Record extracts:

◇ ◇ ◇

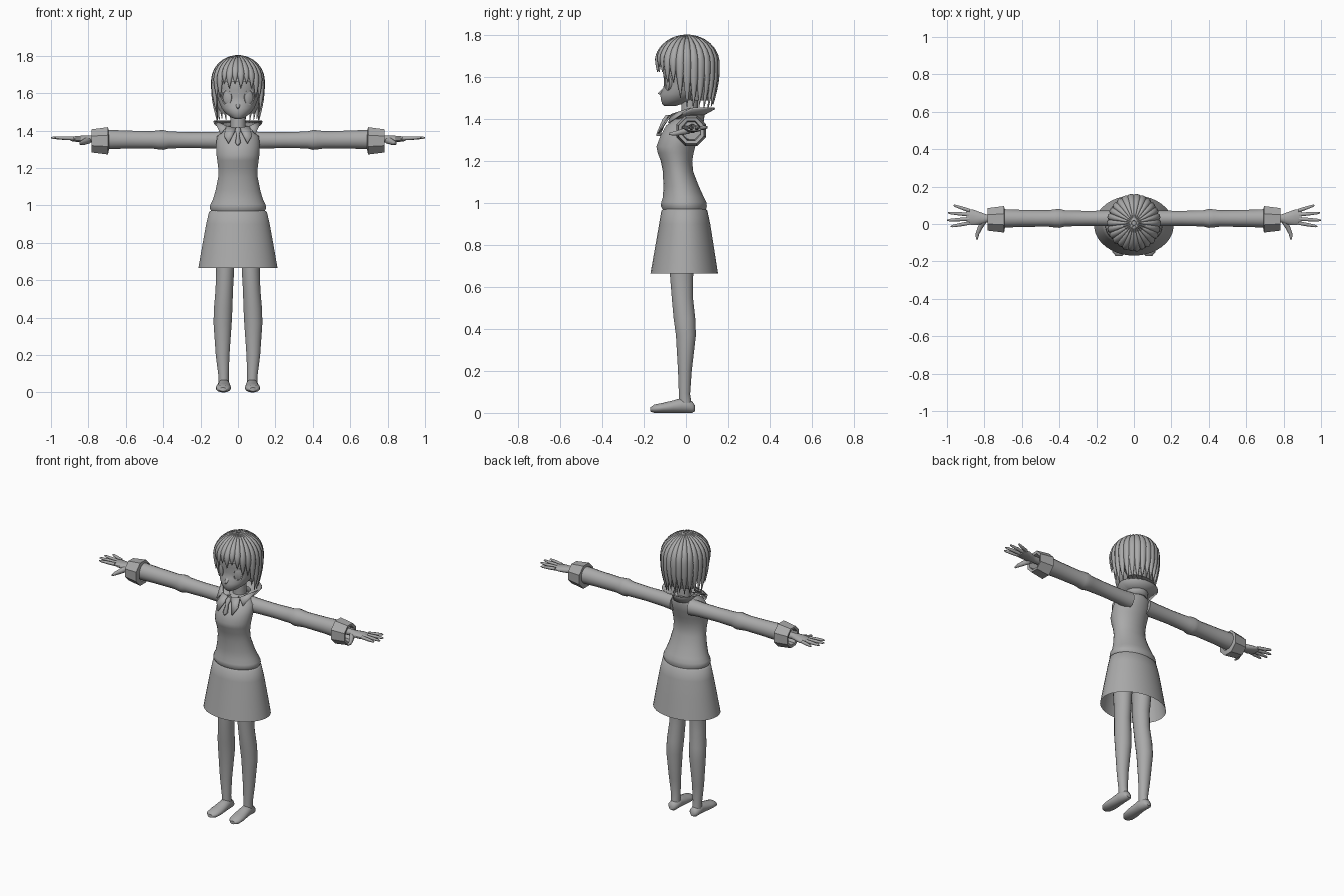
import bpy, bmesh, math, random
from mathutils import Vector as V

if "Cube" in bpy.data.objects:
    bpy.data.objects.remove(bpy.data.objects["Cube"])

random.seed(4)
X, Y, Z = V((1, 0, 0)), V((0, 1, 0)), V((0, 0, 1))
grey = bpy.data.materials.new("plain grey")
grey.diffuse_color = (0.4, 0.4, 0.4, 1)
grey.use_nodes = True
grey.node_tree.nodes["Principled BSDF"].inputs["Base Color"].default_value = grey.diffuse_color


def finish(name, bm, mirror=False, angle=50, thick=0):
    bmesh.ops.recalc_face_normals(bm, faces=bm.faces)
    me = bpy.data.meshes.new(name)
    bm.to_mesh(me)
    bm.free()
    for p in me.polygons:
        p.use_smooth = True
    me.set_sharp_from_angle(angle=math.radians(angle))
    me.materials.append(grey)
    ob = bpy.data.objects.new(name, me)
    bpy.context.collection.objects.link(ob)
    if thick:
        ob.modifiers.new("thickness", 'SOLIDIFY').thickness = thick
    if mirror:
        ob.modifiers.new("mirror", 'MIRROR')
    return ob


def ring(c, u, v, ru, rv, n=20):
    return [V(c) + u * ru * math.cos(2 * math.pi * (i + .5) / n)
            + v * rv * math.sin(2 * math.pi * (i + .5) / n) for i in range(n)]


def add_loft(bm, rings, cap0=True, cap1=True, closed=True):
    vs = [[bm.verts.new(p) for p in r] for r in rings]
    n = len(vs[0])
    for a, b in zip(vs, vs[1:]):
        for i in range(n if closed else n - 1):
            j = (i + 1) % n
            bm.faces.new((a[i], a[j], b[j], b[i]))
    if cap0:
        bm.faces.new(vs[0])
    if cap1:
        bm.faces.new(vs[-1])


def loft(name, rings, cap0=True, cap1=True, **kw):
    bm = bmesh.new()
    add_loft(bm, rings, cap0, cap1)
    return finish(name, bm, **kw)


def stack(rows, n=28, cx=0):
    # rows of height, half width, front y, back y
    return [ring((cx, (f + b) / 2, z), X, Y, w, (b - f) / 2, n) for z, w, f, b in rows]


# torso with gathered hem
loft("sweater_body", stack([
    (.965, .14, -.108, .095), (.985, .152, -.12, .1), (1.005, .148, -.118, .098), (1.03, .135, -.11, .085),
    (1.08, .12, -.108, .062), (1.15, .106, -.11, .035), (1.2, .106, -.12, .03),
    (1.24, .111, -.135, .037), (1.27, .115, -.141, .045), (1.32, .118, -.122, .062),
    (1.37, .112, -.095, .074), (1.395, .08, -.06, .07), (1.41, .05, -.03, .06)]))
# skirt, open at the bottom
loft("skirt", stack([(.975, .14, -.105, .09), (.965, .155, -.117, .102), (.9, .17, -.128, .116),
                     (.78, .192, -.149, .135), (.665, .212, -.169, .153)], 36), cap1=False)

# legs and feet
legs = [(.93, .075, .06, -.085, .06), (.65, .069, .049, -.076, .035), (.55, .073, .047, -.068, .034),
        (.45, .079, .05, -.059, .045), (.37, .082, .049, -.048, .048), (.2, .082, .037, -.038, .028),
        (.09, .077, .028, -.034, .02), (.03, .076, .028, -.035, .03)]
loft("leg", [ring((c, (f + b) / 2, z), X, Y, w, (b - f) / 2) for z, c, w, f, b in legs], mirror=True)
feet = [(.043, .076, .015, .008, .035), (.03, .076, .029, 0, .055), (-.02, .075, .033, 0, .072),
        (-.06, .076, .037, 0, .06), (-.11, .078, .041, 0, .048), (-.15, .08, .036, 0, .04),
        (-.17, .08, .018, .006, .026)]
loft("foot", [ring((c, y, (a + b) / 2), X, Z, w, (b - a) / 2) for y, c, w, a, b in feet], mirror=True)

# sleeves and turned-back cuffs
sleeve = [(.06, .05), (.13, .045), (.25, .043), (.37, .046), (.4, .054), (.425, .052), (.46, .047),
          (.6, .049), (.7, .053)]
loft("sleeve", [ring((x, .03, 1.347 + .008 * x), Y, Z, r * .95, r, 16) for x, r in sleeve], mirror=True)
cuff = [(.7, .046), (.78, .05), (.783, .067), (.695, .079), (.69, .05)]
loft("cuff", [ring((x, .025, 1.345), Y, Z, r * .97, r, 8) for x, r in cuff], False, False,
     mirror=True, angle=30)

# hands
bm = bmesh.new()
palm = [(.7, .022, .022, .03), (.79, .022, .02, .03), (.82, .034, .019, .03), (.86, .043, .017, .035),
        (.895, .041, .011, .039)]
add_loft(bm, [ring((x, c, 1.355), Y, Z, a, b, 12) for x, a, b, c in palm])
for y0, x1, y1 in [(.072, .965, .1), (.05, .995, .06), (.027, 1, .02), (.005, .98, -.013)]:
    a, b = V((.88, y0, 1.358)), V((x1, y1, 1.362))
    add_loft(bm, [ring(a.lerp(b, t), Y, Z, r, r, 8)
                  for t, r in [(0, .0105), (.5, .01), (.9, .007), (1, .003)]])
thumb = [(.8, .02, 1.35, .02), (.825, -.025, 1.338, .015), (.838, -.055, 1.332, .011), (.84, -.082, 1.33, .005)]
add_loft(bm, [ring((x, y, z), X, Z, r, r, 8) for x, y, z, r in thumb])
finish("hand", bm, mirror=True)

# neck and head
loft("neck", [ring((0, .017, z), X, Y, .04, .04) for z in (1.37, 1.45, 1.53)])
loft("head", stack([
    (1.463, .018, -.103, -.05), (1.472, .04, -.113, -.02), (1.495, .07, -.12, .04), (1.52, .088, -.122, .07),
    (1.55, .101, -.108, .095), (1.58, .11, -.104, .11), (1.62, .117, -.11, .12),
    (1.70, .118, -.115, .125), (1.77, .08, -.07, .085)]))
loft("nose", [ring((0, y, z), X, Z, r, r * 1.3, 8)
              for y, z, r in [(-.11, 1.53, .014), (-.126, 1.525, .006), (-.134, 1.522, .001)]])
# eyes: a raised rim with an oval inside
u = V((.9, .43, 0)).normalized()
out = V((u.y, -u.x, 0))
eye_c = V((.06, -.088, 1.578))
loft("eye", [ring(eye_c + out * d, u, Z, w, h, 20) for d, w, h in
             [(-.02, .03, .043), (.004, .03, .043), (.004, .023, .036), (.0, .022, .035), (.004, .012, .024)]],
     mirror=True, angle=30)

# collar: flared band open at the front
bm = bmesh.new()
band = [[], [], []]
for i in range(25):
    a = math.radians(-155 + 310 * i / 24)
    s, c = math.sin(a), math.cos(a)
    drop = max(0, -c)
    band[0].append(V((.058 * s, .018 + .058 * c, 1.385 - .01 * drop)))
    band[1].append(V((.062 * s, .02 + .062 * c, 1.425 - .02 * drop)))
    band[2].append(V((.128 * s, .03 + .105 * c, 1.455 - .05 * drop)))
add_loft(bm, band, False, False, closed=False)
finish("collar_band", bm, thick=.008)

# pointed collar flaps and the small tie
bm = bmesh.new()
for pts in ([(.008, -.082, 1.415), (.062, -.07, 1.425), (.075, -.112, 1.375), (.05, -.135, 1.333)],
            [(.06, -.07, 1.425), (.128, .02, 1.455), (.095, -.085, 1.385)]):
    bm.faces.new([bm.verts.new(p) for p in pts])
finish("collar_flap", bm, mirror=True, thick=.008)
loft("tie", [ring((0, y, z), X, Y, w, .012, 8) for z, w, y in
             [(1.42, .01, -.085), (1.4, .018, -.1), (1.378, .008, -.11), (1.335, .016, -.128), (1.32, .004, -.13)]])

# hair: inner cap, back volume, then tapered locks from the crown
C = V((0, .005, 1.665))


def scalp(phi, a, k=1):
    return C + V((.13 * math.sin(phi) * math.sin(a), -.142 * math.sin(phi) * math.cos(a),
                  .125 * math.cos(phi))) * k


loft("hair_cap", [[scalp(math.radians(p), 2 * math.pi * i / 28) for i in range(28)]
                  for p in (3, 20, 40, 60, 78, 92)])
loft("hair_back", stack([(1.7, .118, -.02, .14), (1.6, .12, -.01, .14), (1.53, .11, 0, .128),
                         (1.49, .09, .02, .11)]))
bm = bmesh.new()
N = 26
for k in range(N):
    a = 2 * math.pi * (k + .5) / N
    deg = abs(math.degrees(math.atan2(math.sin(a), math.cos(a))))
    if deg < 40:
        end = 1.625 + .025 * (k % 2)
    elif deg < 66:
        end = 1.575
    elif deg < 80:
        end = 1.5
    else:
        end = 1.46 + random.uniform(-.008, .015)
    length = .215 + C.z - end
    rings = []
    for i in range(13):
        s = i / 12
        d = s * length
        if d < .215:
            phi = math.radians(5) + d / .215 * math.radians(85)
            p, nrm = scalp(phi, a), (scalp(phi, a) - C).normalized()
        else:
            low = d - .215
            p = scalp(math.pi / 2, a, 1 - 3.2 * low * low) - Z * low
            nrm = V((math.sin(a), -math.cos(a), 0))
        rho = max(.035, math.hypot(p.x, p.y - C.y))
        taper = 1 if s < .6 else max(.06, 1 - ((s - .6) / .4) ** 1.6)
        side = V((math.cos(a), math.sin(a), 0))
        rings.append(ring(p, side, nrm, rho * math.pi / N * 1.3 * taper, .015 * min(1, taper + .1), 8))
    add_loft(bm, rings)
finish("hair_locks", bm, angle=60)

◇ ◇ ◇

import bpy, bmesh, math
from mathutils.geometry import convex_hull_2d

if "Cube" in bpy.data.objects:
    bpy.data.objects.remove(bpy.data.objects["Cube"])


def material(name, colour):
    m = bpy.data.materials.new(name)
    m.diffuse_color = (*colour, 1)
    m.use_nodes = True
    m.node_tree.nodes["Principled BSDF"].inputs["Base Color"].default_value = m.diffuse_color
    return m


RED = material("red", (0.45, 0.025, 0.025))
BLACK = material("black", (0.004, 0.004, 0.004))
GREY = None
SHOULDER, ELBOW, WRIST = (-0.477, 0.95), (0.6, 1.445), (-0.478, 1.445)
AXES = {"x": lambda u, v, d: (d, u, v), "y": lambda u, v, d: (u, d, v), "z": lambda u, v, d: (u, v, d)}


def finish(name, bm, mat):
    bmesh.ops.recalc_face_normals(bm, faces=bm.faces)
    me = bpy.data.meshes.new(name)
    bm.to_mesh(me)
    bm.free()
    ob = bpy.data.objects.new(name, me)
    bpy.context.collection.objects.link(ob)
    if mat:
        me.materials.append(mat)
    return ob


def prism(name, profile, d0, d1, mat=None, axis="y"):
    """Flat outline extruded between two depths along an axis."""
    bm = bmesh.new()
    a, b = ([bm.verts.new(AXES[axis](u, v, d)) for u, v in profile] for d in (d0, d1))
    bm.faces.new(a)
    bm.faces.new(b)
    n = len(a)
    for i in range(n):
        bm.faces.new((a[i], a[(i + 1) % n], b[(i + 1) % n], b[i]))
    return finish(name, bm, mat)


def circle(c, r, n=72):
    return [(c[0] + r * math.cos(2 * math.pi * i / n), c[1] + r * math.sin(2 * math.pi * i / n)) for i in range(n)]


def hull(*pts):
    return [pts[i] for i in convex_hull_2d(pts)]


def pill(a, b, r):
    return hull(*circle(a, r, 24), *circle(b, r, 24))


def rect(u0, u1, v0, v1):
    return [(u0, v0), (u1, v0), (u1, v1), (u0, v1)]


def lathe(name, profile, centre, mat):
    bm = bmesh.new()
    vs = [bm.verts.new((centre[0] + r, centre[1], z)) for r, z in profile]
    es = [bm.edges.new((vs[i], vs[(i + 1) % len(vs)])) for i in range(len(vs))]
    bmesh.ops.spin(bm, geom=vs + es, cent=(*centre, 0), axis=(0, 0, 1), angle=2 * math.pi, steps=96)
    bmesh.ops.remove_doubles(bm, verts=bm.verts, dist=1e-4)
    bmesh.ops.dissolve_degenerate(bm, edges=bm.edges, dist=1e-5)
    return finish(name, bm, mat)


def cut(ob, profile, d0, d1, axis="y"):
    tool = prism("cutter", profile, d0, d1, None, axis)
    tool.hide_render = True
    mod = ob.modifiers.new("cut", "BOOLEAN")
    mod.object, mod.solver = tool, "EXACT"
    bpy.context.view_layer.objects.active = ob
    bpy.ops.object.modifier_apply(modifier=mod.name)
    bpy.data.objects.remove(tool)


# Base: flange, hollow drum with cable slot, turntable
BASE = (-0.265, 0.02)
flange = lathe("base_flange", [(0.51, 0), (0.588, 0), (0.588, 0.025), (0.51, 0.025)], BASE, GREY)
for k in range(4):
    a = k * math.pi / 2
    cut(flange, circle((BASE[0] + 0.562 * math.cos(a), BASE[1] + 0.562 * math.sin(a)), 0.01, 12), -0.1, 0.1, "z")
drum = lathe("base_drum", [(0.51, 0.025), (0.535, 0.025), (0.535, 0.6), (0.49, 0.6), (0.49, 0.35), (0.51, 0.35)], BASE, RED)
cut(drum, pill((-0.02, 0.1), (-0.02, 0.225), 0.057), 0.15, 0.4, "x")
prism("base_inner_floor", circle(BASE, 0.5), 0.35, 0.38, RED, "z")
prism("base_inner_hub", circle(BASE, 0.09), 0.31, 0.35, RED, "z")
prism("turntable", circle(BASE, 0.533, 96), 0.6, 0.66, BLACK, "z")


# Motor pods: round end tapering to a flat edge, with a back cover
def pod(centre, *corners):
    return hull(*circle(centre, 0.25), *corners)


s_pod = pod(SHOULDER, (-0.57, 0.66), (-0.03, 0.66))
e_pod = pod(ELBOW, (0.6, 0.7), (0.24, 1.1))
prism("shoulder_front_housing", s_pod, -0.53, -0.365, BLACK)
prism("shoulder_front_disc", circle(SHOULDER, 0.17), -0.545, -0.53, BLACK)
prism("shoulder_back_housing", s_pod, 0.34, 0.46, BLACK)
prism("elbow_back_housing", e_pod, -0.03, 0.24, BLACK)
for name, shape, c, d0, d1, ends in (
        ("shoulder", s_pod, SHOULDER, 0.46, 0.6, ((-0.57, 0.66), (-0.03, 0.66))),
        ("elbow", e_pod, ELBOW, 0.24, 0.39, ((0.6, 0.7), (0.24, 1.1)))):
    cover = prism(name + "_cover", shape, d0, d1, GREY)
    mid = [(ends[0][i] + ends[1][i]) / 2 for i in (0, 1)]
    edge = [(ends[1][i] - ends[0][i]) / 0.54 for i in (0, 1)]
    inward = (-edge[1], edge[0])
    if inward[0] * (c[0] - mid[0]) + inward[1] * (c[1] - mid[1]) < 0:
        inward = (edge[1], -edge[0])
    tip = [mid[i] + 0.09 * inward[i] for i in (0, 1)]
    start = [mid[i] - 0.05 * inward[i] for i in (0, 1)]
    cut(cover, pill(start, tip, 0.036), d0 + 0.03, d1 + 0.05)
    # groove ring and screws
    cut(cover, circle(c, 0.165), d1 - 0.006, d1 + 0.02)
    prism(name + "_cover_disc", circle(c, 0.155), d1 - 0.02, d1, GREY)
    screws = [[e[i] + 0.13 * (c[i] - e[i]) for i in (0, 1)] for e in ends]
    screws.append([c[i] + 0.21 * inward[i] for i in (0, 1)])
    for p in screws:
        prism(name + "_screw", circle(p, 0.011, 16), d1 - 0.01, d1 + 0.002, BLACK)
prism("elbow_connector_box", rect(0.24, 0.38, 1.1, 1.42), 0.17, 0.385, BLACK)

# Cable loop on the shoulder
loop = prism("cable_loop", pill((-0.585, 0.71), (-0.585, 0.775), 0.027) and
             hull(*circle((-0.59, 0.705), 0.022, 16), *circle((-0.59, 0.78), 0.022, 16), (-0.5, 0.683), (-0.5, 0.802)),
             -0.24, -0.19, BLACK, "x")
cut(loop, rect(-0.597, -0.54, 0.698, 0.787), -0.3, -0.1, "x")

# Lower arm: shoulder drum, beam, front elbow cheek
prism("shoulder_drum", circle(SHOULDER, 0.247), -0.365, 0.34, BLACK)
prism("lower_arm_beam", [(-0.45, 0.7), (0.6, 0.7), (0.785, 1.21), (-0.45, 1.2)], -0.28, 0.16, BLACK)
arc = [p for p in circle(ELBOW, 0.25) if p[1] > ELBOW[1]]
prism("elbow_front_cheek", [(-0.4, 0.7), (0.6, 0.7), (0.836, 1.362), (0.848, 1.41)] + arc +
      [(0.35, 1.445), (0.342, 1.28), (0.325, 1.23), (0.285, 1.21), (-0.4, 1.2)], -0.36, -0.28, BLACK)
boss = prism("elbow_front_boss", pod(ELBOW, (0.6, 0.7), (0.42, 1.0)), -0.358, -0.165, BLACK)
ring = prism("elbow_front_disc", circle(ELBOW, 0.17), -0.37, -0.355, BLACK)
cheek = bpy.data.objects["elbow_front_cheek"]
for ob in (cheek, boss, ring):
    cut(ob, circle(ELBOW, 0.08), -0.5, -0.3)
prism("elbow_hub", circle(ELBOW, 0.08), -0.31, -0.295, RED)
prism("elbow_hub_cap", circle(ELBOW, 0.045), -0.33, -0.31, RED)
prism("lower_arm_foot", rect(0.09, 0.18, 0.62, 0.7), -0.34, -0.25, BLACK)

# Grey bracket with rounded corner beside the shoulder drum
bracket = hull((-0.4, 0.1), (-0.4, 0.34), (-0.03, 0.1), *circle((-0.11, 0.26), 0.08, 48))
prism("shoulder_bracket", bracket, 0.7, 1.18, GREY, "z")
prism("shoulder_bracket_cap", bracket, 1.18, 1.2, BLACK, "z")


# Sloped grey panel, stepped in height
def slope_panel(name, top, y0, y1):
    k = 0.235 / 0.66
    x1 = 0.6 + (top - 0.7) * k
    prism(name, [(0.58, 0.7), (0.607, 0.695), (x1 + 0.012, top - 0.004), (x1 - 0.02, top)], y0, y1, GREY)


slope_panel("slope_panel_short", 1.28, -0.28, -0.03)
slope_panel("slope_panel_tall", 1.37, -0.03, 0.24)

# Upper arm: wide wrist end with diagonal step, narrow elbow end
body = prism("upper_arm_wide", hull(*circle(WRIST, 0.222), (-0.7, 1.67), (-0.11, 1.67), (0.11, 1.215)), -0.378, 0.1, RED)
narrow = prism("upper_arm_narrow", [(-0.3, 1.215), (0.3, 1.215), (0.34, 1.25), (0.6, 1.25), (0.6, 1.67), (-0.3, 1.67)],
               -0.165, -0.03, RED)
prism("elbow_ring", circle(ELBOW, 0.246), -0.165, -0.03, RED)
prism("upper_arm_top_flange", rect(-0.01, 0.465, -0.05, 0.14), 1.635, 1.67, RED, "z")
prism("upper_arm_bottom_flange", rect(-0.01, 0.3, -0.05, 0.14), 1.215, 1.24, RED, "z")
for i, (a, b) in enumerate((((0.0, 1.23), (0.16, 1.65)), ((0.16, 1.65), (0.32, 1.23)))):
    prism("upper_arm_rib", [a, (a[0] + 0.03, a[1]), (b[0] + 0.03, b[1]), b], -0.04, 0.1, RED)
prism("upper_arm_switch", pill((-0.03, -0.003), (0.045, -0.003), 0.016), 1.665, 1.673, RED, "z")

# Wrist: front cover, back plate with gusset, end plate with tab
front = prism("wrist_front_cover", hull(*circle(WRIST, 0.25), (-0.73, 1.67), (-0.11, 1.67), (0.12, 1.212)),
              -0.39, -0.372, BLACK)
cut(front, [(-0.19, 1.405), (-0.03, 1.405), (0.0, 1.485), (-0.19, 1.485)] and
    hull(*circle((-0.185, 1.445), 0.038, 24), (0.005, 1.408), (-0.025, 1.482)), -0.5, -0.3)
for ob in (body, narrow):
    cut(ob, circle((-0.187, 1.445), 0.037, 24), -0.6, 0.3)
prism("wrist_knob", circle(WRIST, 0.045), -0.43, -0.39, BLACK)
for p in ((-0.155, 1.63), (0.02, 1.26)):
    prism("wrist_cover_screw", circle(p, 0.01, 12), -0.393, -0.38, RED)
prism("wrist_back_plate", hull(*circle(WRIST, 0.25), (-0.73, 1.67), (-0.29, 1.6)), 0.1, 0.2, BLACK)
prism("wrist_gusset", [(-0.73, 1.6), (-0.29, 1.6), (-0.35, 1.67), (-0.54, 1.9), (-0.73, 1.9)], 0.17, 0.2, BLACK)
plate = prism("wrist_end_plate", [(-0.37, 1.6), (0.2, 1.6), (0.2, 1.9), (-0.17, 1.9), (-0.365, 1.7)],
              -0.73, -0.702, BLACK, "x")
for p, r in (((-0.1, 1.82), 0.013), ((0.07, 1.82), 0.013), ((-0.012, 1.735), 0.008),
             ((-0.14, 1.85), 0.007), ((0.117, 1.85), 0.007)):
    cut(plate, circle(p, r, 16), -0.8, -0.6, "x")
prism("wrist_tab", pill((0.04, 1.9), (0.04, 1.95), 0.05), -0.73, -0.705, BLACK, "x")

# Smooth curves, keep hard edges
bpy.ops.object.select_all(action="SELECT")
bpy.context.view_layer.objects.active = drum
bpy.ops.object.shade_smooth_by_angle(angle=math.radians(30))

◇ ◇ ◇

Find all lines holding the word "range" in the records above and copy them.

Task solution:
            + v * rv * math.sin(2 * math.pi * (i + .5) / n) for i in range(n)]
        for i in range(n if closed else n - 1):
for i in range(25):
loft("hair_cap", [[scalp(math.radians(p), 2 * math.pi * i / 28) for i in range(28)]
for k in range(N):
    for i in range(13):
    for i in range(n):
    return [(c[0] + r * math.cos(2 * math.pi * i / n), c[1] + r * math.sin(2 * math.pi * i / n)) for i in range(n)]
    es = [bm.edges.new((vs[i], vs[(i + 1) % len(vs)])) for i in range(len(vs))]
for k in range(4):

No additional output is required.